Yverdon-les-Bains is located in the Jura mountain region at the southern tip of Lake Neuchâtel. The town is famous for its thermal springs as well as its rich history, with ruins of the Roman town and a 13th-century castle to explore. The town also boasts Europe’s only science fiction museum, Maison d’Ailleurs! Continuing to take in the lovely scenery along the lake shore, we reach the small town of Neuchâtel located at the northern end of the lake. In the historic Old Town, there is a medieval castle and a gothic church as well as a colourful market and lakefront promenade.

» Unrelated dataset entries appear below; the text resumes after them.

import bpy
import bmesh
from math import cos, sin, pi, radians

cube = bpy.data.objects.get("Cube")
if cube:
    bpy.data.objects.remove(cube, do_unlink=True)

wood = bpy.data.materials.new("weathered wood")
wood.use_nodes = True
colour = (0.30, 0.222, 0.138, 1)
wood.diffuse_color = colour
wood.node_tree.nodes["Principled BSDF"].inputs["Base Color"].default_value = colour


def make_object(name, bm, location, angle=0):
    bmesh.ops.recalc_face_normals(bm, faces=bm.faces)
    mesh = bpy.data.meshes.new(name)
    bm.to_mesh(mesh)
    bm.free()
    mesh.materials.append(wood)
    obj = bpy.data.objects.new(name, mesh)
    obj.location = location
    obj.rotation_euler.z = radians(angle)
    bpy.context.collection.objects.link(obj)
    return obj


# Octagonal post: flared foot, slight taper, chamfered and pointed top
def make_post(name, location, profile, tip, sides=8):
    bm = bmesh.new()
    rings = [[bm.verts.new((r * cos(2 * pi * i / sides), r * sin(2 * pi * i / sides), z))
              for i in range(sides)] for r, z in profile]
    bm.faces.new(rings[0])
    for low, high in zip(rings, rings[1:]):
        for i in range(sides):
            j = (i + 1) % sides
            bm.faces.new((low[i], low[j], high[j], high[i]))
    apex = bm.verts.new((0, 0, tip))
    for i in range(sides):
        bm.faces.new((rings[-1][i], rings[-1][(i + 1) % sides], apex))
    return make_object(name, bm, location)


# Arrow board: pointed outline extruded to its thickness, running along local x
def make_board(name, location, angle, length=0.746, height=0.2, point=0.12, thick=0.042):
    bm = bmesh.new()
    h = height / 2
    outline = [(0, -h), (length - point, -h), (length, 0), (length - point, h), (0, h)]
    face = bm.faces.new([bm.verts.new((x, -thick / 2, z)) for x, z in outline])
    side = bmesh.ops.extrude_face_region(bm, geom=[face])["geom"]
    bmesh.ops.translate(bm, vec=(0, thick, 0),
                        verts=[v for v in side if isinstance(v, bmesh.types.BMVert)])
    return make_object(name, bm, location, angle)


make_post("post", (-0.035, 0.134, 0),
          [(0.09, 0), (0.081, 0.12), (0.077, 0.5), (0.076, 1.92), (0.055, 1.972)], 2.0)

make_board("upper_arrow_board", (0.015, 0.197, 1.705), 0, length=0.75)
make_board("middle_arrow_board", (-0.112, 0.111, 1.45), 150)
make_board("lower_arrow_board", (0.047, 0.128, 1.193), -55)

From Neuchâtel, it’s a short hop to the city of Biel / Bienne located at the north-eastern tip of Lake Biel. The city is officially bilingual with German and French equally spoken and is renowned as the hub of Swiss watchmaking with Swatch, Rolex and Omega all located here. There are boat trips along the Aare river as well as lake cruises, locations for swimming and multiple mountain hiking trails. From Biel / Bienne there is a direct rail route to the city of Bern (Table 513) from where you can continue your journey via the high-speed route.

Route No. 16: “Touring the Rhine Valley”

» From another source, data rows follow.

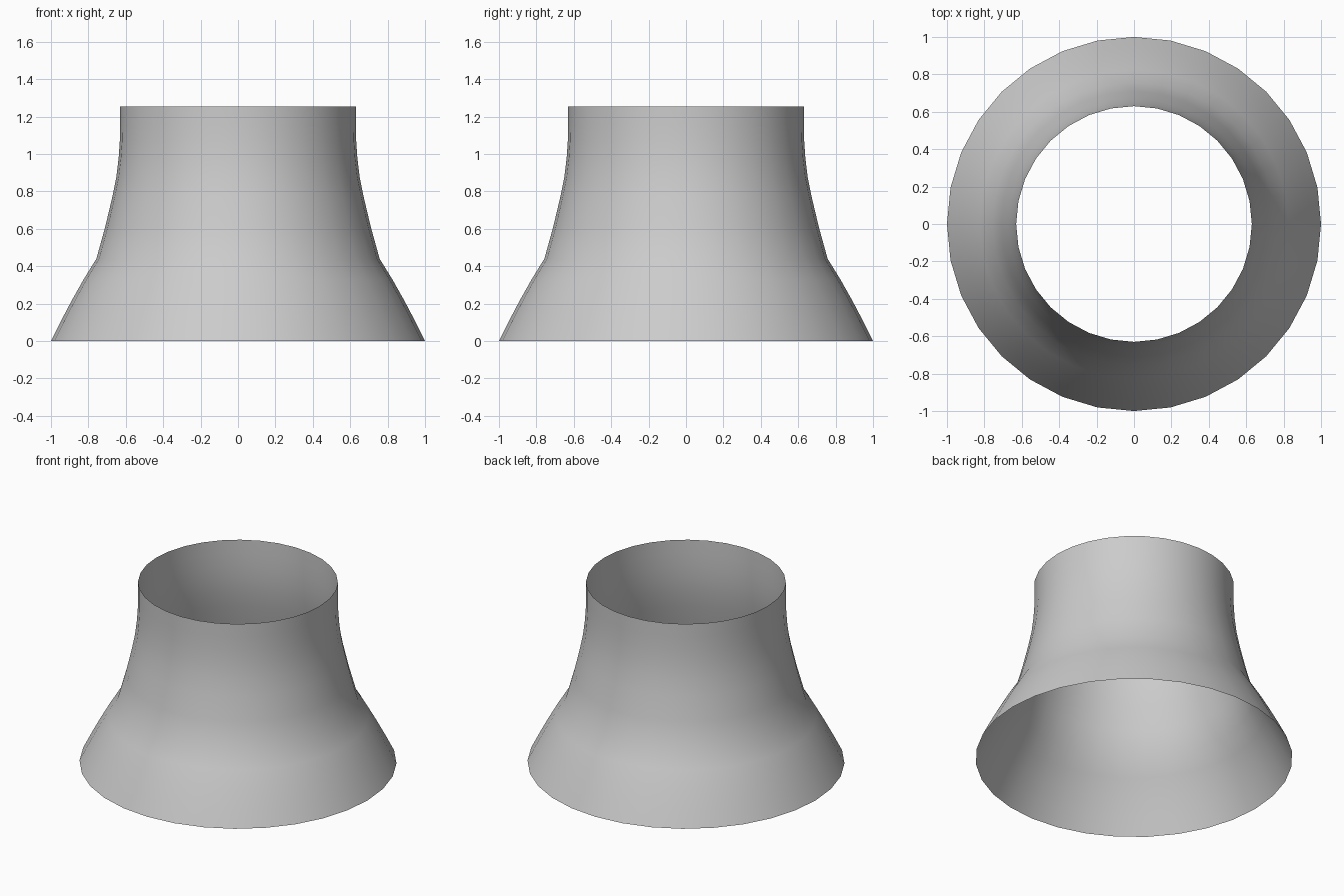
import bpy, bmesh
from math import cos, sin, tau

if "Cube" in bpy.data.objects:
    bpy.data.objects.remove(bpy.data.objects["Cube"])

SIDES = 32
# Profile of the open flared collar: (radius, height)
PROFILE = [(1.0, 0.0), (0.945, 0.11), (0.887, 0.22), (0.825, 0.33), (0.757, 0.44),
           (0.71, 0.61), (0.672, 0.77), (0.65, 0.88), (0.638, 0.98),
           (0.632, 1.07), (0.63, 1.16), (0.63, 1.253)]

# Revolve the profile into a single-walled tube, open at both ends
bm = bmesh.new()
rings = [[bm.verts.new((r * cos(tau * i / SIDES), r * sin(tau * i / SIDES), z))
          for i in range(SIDES)] for r, z in PROFILE]
for low, high in zip(rings, rings[1:]):
    for i in range(SIDES):
        j = (i + 1) % SIDES
        bm.faces.new((low[i], low[j], high[j], high[i])).smooth = True

mesh = bpy.data.meshes.new("flared_collar")
bm.to_mesh(mesh)
bm.free()
collar = bpy.data.objects.new("flared_collar", mesh)
bpy.context.collection.objects.link(collar)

ROUTE OF THE WEEK

As a continuing feature we will be highlighting a selected route from our guidebook ‘Europe by Rail’ written by Nicky Gardner & Susanne Kries, every week.  Below is an extract from the book. To find out more, the guidebook can be purchased through our website for £15.99.

PHOTO: The Hohenzollern Bridge is used by all trains crossing the Rhine to enter Cologne from the east. Cologne's great cathedral, seen in this shot, is right by the main railway station. Photo by Dirk Ziegener posted on FreeImages.com

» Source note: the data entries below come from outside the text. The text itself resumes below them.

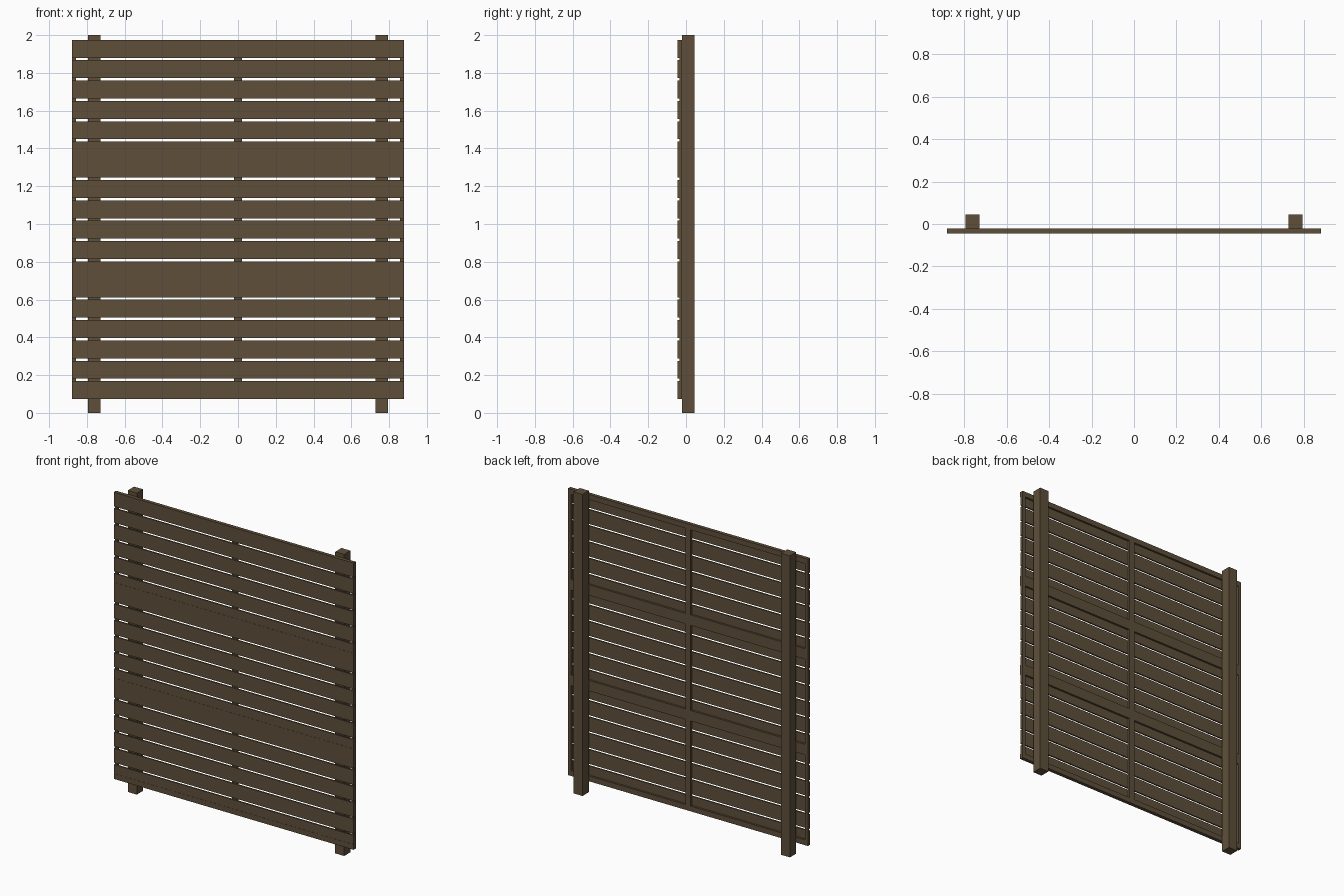
import bpy

cube = bpy.data.objects.get("Cube")
if cube:
    bpy.data.objects.remove(cube, do_unlink=True)

# Stained timber
wood = bpy.data.materials.new("brown_wood")
colour = (0.112, 0.078, 0.042, 1)
wood.diffuse_color = colour
wood.use_nodes = True
wood.node_tree.nodes["Principled BSDF"].inputs["Base Color"].default_value = colour


def box(name, x, y, z):
    """Box spanning the given (low, high) pairs."""
    bpy.ops.mesh.primitive_cube_add(size=1, location=[sum(s) / 2 for s in (x, y, z)])
    ob = bpy.context.object
    ob.name = name
    ob.scale = [s[1] - s[0] for s in (x, y, z)]
    bpy.ops.object.transform_apply(location=False, rotation=False, scale=True)
    ob.data.materials.append(wood)
    return ob


HALF = 0.88            # half width of the panels
FRONT, MID, BACK = -0.045, -0.034, -0.021
BOTTOM, PANEL = 0.073, 0.634
SLAT, RAIL, SIDE = 0.095, 0.035, 0.022
PITCH = (PANEL - SLAT) / 5

# Two square posts behind the panels
for side, sx in (("left", 1), ("right", -1)):
    box(side + "_post", sorted((sx * 0.728, sx * 0.794)), (BACK, 0.045), (0, 2))

# Three stacked panels: six slats on a frame with a middle batten
for p in range(3):
    z0 = BOTTOM + p * PANEL
    z1 = z0 + PANEL
    tag = ("lower", "middle", "upper")[p]
    for i in range(6):
        z = z0 + i * PITCH
        box(f"{tag}_slat_{i + 1}", (-HALF, HALF), (FRONT + 0.001, MID), (z, z + SLAT))
    box(tag + "_bottom_rail", (-HALF, HALF), (FRONT, BACK), (z0, z0 + RAIL))
    box(tag + "_top_rail", (-HALF, HALF), (FRONT, BACK), (z1 - RAIL, z1))
    inner = (z0 + RAIL, z1 - RAIL)
    box(tag + "_middle_batten", (-0.02, 0.02), (MID, BACK), inner)
    for side, sx in (("left", 1), ("right", -1)):
        box(f"{tag}_{side}_batten", sorted((sx * (HALF - SIDE), sx * HALF)), (MID, BACK), inner)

PHOTO: The Hohenzollern Bridge is used by all trains crossing the Rhine to enter Cologne from the east. Cologne’s great cathedral, seen in this shot, is right by the main railway station. Photo by Dirk Ziegener posted on FreeImages.com

This week we are looking at: Route No. 16: “Touring the Rhine Valley” which runs from south from Cologne in Germany through the Black Forest to Zurich, Switzerland.

This is one of Europe’s classic rail journeys, as the route south from Cologne hugs the River Rhine and then, once past Koblenz, follows the dramatic Rhine Gorge upstream. Moving over the imperceptible divide from northern into southern Germany, we leave the Rhine Valley and continue through the Black Forest in to Switzerland

Suggested Itinerary:
Our starting point is Cologne, which is nowadays just a short hop on regular high-speed trains from Amsterdam (ERT 28), Brussels and Paris (both ERT 20). Travellers from Britain can leave London on a morning departure on Eurostar and, with just one change of train in Brussels, be in Cologne to start Route 16 by early afternoon. There is no compulsory seat reservation on any of the trains in this route. Holders of InterRail and Eurail passes can thus follow the entire route without paying a cent in supplements. This is, therefore, a journey well suited to spontaneous travel. Cheap tickets, valid only on regional trains, are available for all but the final leg from Schaffhausen to Zurich.

Heidelberg is the obvious place for an overnight stop. If you decide to travel from Cologne to Heidelberg in a day, we especially recommend using one of the two morning Eurocity trains which run up the Rhine Valley from Cologne. These two trains (EC7 and EC9 respectively) are both formed of very comfortable Swiss carriages and each train has an excellent restaurant car. It is a two-and-a-half hour journey from Cologne to Mannheim, where you’ll need to change for a connecting train to Heidelberg, just a dozen minutes away.

If the weather is good and time no object, think of doing part of the journey by boat up the Rhine; the best place to do this is definitely between Boppard and Bingen (ERT 914a). Holders of Eurail and InterRail passes receive a 20% discount on the regular fares on all shipping services shown in ERT 914a.